Start of DATASET EXTRACT

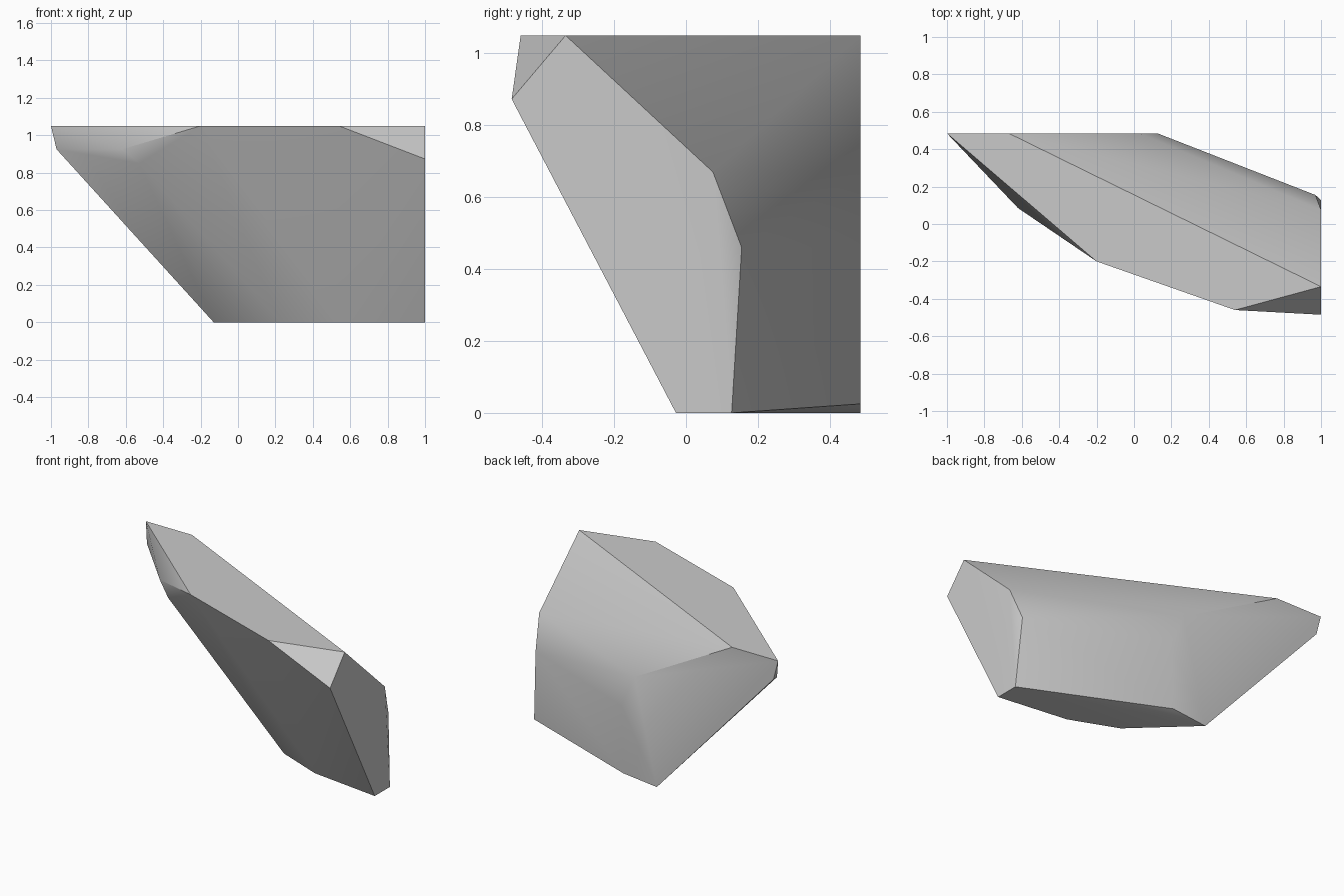
import bpy
import bmesh
import math

# Remove the default object only
default = bpy.data.objects.get("Cube")
if default:
    bpy.data.objects.remove(default, do_unlink=True)

TOP, BACK, SIDE = 1.05, 0.485, 1.0


def make_material(name, color):
    mat = bpy.data.materials.new(name)
    mat.use_nodes = True
    mat.diffuse_color = color
    mat.node_tree.nodes["Principled BSDF"].inputs["Base Color"].default_value = color
    return mat


# Corner groups, each lying on one cut of the boulder
top_corners = [(x, y, TOP) for x, y in
               ((-1, BACK), (-.67, BACK), (SIDE, -.335), (.54, -.46), (-.2, -.2))]
base_corners = [(x, y, 0) for x, y in
                ((-.13, BACK), (.225, .15), (.53, .03), (SIDE, -.028), (SIDE, .127))]
back_corners = [(x, BACK, z) for x, z in
                ((-.967, .922), (.03, .67), (.125, .46), (.11, .025))]
side_corners = [(SIDE, y, z) for y, z in ((-BACK, .873), (.075, .67))]
loose_corners = [(.97, .155, .46), (-.97, .453, .925), (-.62, .085, .925), (-.528, .039, .85)]

# Boulder body: wrap the corners in a faceted shell
bm = bmesh.new()
for corner in top_corners + base_corners + back_corners + side_corners + loose_corners:
    bm.verts.new(corner)
bmesh.ops.convex_hull(bm, input=bm.verts[:])
unused = [v for v in bm.verts if not v.link_faces]
bmesh.ops.delete(bm, geom=unused, context="VERTS")

# Merge triangles of the flat cuts into single faces
bmesh.ops.dissolve_limit(bm, angle_limit=math.radians(1),
                         verts=bm.verts[:], edges=bm.edges[:])
bmesh.ops.recalc_face_normals(bm, faces=bm.faces[:])

mesh = bpy.data.meshes.new("boulder")
bm.to_mesh(mesh)
bm.free()
boulder = bpy.data.objects.new("boulder", mesh)
bpy.context.collection.objects.link(boulder)
mesh.materials.append(make_material("stone grey", (0.59, 0.59, 0.59, 1)))

# Soft shading across shallow folds, crisp chipped edges
bpy.ops.object.select_all(action="DESELECT")
boulder.select_set(True)
bpy.context.view_layer.objects.active = boulder
bpy.ops.object.shade_smooth_by_angle(angle=math.radians(30))
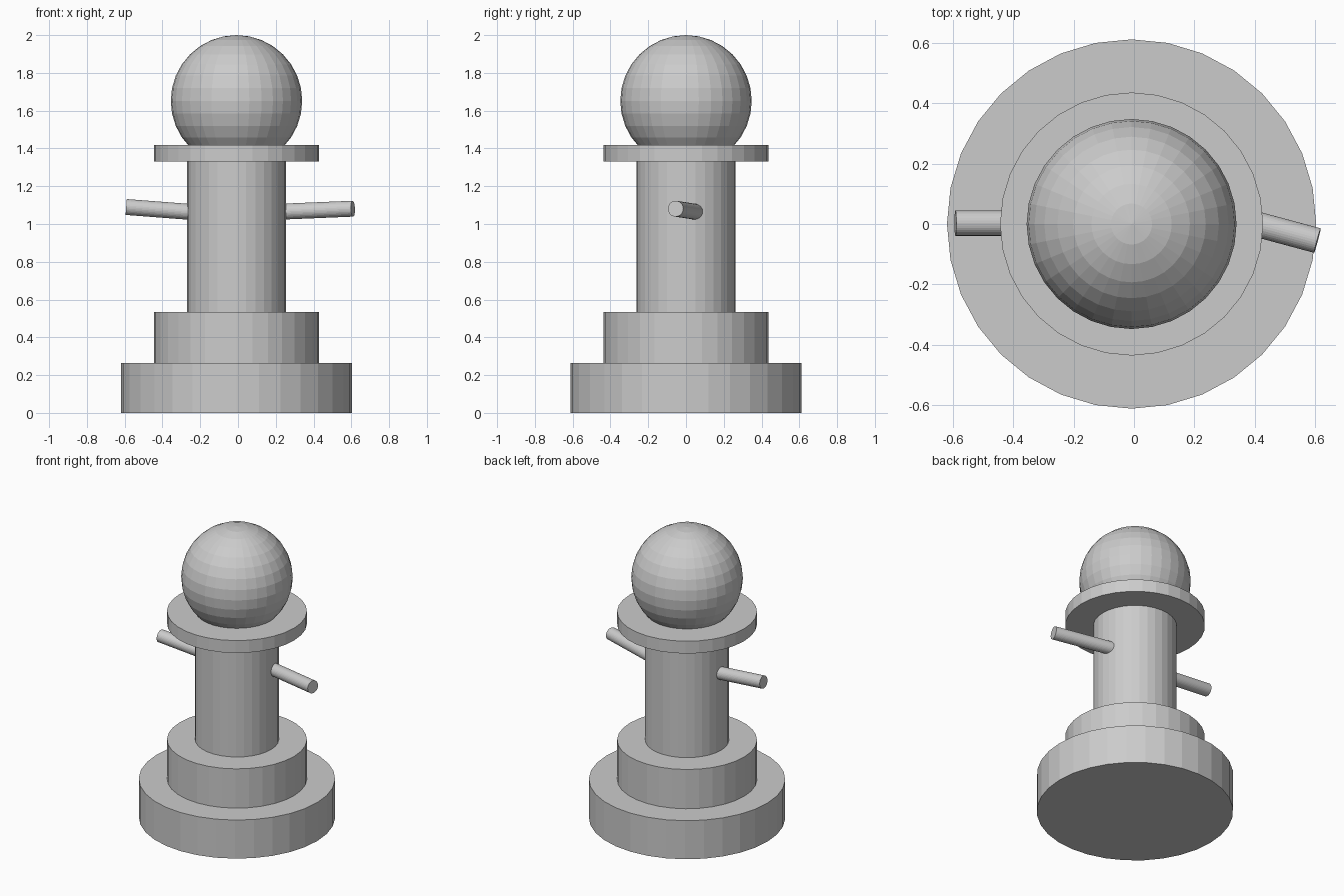
import bpy
from mathutils import Vector

if "Cube" in bpy.data.objects:
    bpy.data.objects.remove(bpy.data.objects["Cube"])

CX = -0.008  # the turned body sits slightly left of centre

grey = bpy.data.materials.new("plain grey")
grey.diffuse_color = (0.6, 0.6, 0.6, 1)
grey.use_nodes = True
grey.node_tree.nodes["Principled BSDF"].inputs["Base Color"].default_value = grey.diffuse_color


def finish(name):
    ob = bpy.context.object
    ob.name = name
    ob.data.materials.append(grey)
    return ob


def disc(name, radius, z0, z1):
    bpy.ops.mesh.primitive_cylinder_add(vertices=32, radius=radius, depth=z1 - z0,
                                        location=(CX, 0, (z0 + z1) / 2))
    return finish(name)


def rod(name, start, end, radius):
    a, b = Vector(start), Vector(end)
    d = b - a
    bpy.ops.mesh.primitive_cylinder_add(vertices=32, radius=radius, depth=d.length,
                                        location=(a + b) / 2,
                                        rotation=d.to_track_quat('Z', 'Y').to_euler())
    return finish(name)


# Stepped base, column and collar
disc("base", 0.612, 0, 0.265)
disc("plinth", 0.436, 0.265, 0.535)
disc("column", 0.261, 0.535, 1.332)
disc("collar", 0.436, 1.332, 1.417)

# Round head
bpy.ops.mesh.primitive_uv_sphere_add(segments=32, ring_count=16, radius=0.348,
                                     location=(CX, 0, 1.652))
finish("head")

# Thin arms, the right one angled forward
rod("left_arm", (-0.2, 0.003, 1.06), (-0.592, 0.003, 1.09), 0.042)
rod("right_arm", (0.2, 0.055, 1.064), (0.608, -0.055, 1.081), 0.042)
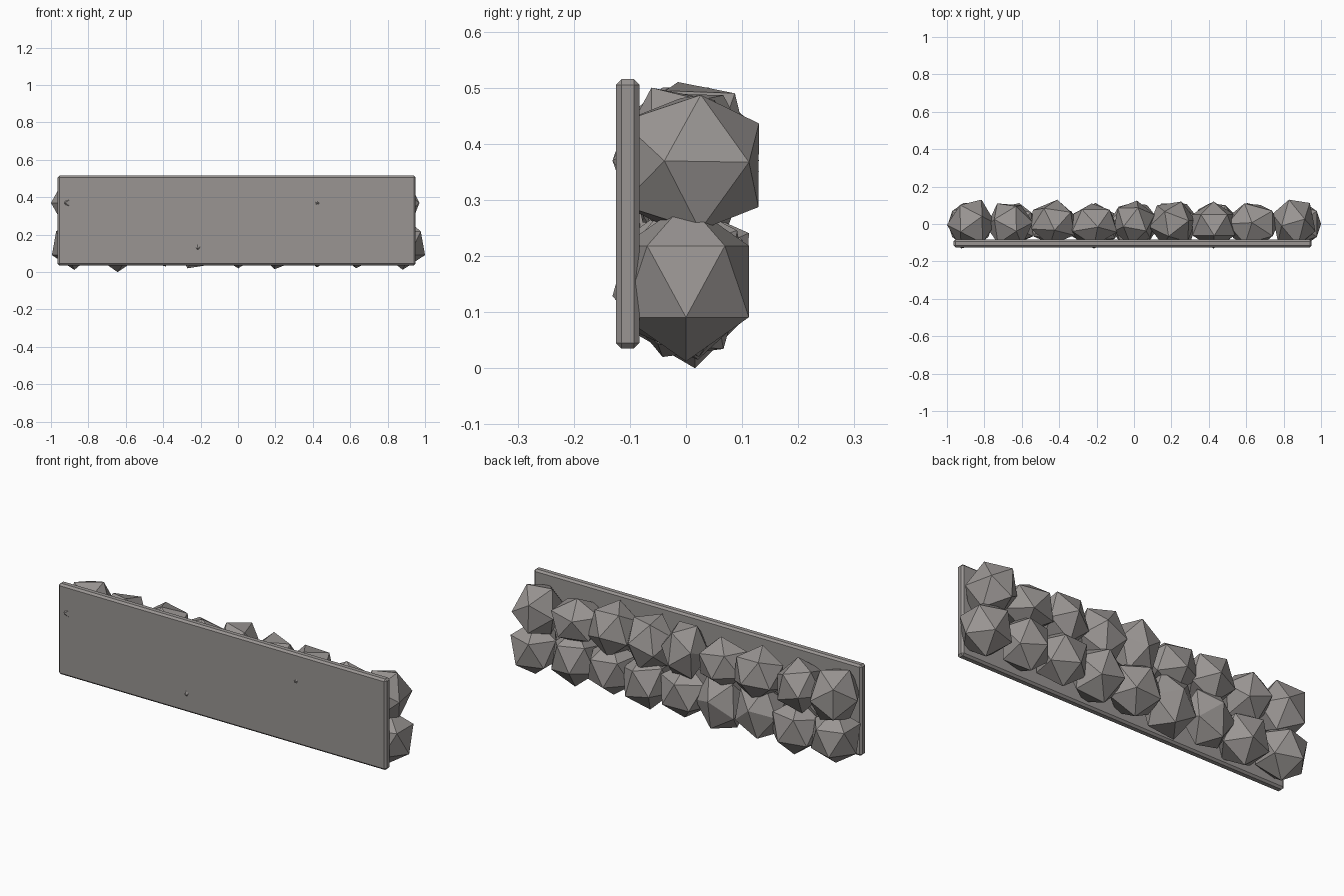
import bpy, bmesh, random
from math import radians
from mathutils import Euler, Vector

random.seed(7)
cube = bpy.data.objects.get("Cube")
if cube:
    bpy.data.objects.remove(cube, do_unlink=True)

stone = bpy.data.materials.new("warm_grey_stone")
stone.use_nodes = True
colour = (0.32, 0.30, 0.29, 1)
stone.diffuse_color = colour
stone.node_tree.nodes["Principled BSDF"].inputs["Base Color"].default_value = colour


def add_object(name, bm):
    mesh = bpy.data.meshes.new(name)
    bm.to_mesh(mesh)
    bm.free()
    mesh.materials.append(stone)
    obj = bpy.data.objects.new(name, mesh)
    bpy.context.collection.objects.link(obj)
    return obj


def box_between(name, low, high, bevel):
    """Chamfered box spanning two corners."""
    bm = bmesh.new()
    bmesh.ops.create_cube(bm, size=1)
    low, high = Vector(low), Vector(high)
    for v in bm.verts:
        v.co = (low + high) / 2 + v.co * (high - low)
    bmesh.ops.bevel(bm, geom=bm.edges[:], offset=bevel, segments=1,
                    affect='EDGES', profile=0.5)
    return add_object(name, bm)


def rock(name, low, high, angles):
    """Twenty-sided rock, turned and then fitted between two corners."""
    bm = bmesh.new()
    bmesh.ops.create_icosphere(bm, subdivisions=1, radius=1)
    turn = Euler([radians(a) for a in angles]).to_matrix()
    bmesh.ops.transform(bm, matrix=turn.to_4x4(), verts=bm.verts)
    for axis in range(3):
        values = [v.co[axis] for v in bm.verts]
        bottom, span = min(values), max(values) - min(values)
        for v in bm.verts:
            t = (v.co[axis] - bottom) / span
            v.co[axis] = low[axis] + t * (high[axis] - low[axis])
    return add_object(name, bm)


# Flat front slab
box_between("front_panel", (-0.965, -0.125, 0.035), (0.95, -0.083, 0.515), 0.01)

# Upper row: left edge, right edge, back reach, top height
upper = [(-1.0, -0.74, 0.13, 0.50), (-0.79, -0.54, 0.11, 0.49),
         (-0.55, -0.31, 0.13, 0.50), (-0.35, -0.09, 0.11, 0.49),
         (-0.11, 0.11, 0.125, 0.51), (0.08, 0.33, 0.12, 0.49),
         (0.31, 0.54, 0.12, 0.50), (0.50, 0.77, 0.11, 0.48),
         (0.74, 0.97, 0.13, 0.487)]
# Rocks whose tips break through the slab
poking_upper = {0: (-90, 0, -25), 6: (-90, 20, 0)}
for i, (x0, x1, back, top) in enumerate(upper):
    angles = poking_upper.get(i, [random.uniform(-60, 60) for _ in range(3)])
    front = -0.131 if i in poking_upper else -0.115
    rock(f"upper_rock_{i + 1}", (x0, front, 0.24), (x1, back, top), angles)

# Lower row: centre and bottom height, mostly resting on a point
lower = [(-0.875, 0.012), (-0.645, 0.0), (-0.435, 0.03), (-0.21, 0.02),
         (0.0, 0.02), (0.22, 0.015), (0.43, 0.025), (0.645, 0.02),
         (0.88, 0.012)]
fixed_lower = {0: (0, 0, 0), 3: (-78, 10, 0), 8: (0, 0, 180)}
for i, (x, bottom) in enumerate(lower):
    angles = fixed_lower.get(i, (random.uniform(-20, 20), random.uniform(-20, 20),
                                 random.uniform(0, 72)))
    front = -0.131 if i == 3 else -0.112
    half = 0.12 if i in (0, 8) else 0.125
    rock(f"lower_rock_{i + 1}", (x - half, front, bottom),
         (x + half, 0.112, bottom + 0.285), angles)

End of DATASET EXTRACT

PROBLEM DETAILS: Every line above from the line with "back, top), angles)" to the line with "half = 0.12 if i in (0, 8) else 0.125", inclusive, must be returned exactly; no other line belongs in the reply.

ANSWER BOX:
    rock(f"upper_rock_{i + 1}", (x0, front, 0.24), (x1, back, top), angles)

# Lower row: centre and bottom height, mostly resting on a point
lower = [(-0.875, 0.012), (-0.645, 0.0), (-0.435, 0.03), (-0.21, 0.02),
         (0.0, 0.02), (0.22, 0.015), (0.43, 0.025), (0.645, 0.02),
         (0.88, 0.012)]
fixed_lower = {0: (0, 0, 0), 3: (-78, 10, 0), 8: (0, 0, 180)}
for i, (x, bottom) in enumerate(lower):
    angles = fixed_lower.get(i, (random.uniform(-20, 20), random.uniform(-20, 20),
                                 random.uniform(0, 72)))
    front = -0.131 if i == 3 else -0.112
    half = 0.12 if i in (0, 8) else 0.125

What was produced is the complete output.